6
\$\begingroup\$

What is a reasonable number of threads for a simple 2D mmo in Java? Is it reasonable to have two threads per connection, one for the input stream and one for the output stream?

The reason I ask is because I use a blocking method on the input stream, and a workaround seems unnecessarily complex if I were to try to get around it without adding threads.

This is mostly for my own edification; I don't expect to have 5 million people playing it ever, or even 5, but I'm wondering what a good scalable solution is, and if this is reasonable for a small server (<30 connections).

\$\endgroup\$
  • 1
    \$\begingroup\$ Possible duplicate: gamedev.stackexchange.com/questions/7338/… \$\endgroup\$ – MichaelHouse Nov 11 '13 at 3:06
  • \$\begingroup\$ Could you have one central thread for output? (I have no idea about MMO design) Or even a thread pool of output workers? \$\endgroup\$ – ThorinII Nov 11 '13 at 5:35
  • \$\begingroup\$ @Byte56: That link seems to be about client threading, whereas this question seems to be about scalability of threads on server.
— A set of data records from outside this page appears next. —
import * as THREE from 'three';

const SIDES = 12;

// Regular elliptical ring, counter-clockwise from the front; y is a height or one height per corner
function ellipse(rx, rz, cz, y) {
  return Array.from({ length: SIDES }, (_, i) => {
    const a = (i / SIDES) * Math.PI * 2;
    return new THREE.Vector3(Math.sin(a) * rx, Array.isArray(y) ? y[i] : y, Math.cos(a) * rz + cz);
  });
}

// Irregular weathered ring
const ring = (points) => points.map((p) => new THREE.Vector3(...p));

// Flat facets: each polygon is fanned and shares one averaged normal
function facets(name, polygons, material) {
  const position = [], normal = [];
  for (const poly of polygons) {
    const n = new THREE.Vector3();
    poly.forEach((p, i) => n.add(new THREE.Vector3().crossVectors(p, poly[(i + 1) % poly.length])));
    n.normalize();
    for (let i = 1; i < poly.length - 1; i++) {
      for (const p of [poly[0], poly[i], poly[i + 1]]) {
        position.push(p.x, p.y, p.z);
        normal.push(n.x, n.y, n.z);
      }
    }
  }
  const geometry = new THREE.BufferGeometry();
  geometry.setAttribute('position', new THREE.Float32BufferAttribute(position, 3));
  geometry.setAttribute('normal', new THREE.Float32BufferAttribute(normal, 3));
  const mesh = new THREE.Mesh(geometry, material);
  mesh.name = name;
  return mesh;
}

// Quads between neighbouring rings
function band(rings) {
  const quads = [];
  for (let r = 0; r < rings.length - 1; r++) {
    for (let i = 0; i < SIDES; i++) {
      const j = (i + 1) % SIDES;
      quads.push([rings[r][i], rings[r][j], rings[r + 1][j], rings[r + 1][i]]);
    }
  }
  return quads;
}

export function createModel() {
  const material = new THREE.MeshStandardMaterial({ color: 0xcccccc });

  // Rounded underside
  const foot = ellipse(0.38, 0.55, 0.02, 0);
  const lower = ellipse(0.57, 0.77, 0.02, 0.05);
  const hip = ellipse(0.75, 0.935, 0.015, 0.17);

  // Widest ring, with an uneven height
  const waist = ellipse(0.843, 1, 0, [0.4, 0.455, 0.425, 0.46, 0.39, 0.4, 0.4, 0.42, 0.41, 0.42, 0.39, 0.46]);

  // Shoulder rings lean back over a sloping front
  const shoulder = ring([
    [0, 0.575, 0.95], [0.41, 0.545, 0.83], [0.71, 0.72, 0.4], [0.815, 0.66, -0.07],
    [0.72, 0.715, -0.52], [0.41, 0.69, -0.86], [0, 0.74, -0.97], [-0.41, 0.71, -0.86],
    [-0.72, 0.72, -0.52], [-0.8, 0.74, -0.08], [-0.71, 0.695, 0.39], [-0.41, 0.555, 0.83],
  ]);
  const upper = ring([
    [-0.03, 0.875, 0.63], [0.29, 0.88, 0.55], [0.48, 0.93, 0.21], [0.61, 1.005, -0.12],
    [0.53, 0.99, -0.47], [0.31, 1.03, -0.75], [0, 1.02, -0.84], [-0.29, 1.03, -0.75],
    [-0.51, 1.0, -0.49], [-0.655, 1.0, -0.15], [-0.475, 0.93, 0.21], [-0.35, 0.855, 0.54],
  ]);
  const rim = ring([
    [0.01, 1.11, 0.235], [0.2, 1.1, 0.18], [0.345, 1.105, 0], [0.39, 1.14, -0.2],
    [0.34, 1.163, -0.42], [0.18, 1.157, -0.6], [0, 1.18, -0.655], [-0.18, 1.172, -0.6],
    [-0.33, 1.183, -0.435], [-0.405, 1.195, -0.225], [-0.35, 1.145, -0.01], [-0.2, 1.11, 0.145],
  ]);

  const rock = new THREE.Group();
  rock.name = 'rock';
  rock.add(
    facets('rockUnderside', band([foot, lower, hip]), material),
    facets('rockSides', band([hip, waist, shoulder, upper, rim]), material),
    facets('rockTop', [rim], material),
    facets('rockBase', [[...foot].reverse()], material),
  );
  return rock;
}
Regarding number of threads in Java, search for Non-blocking I/O (NIO) versus Blocking I/O. E.g. stackoverflow.com/questions/4752130/… \$\endgroup\$ – msell Nov 11 '13 at 5:39
1
\$\begingroup\$

I think the better solution is to not reinvent the wheel here. Many Java libraries have been created to handle java networking & scalability, for example Netty or KryoNet. Another thing you either failed to consider or list was what kind of server architecture are you building out? Is this distributed, centralized, what? There is different approaches for different architectures, but these libraries are a good starting point.

Sorry if this doesn't answer "how many threads should I use", but these libraries will take care of all of this for you and it's really the better approach.

\$\endgroup\$
0
\$\begingroup\$

To quote coding horror: "Everything is fast for small N". Your N is small enough to make it really not matter just about anything should work. Your approach isn't memory efficient so it isn't going to scale to thousands of users.

\$\endgroup\$

Your Answer

By clicking “Post Your Answer”, you agree to our terms of service, privacy policy and cookie policy

Not the answer you're looking for? Browse other questions tagged or ask your own question.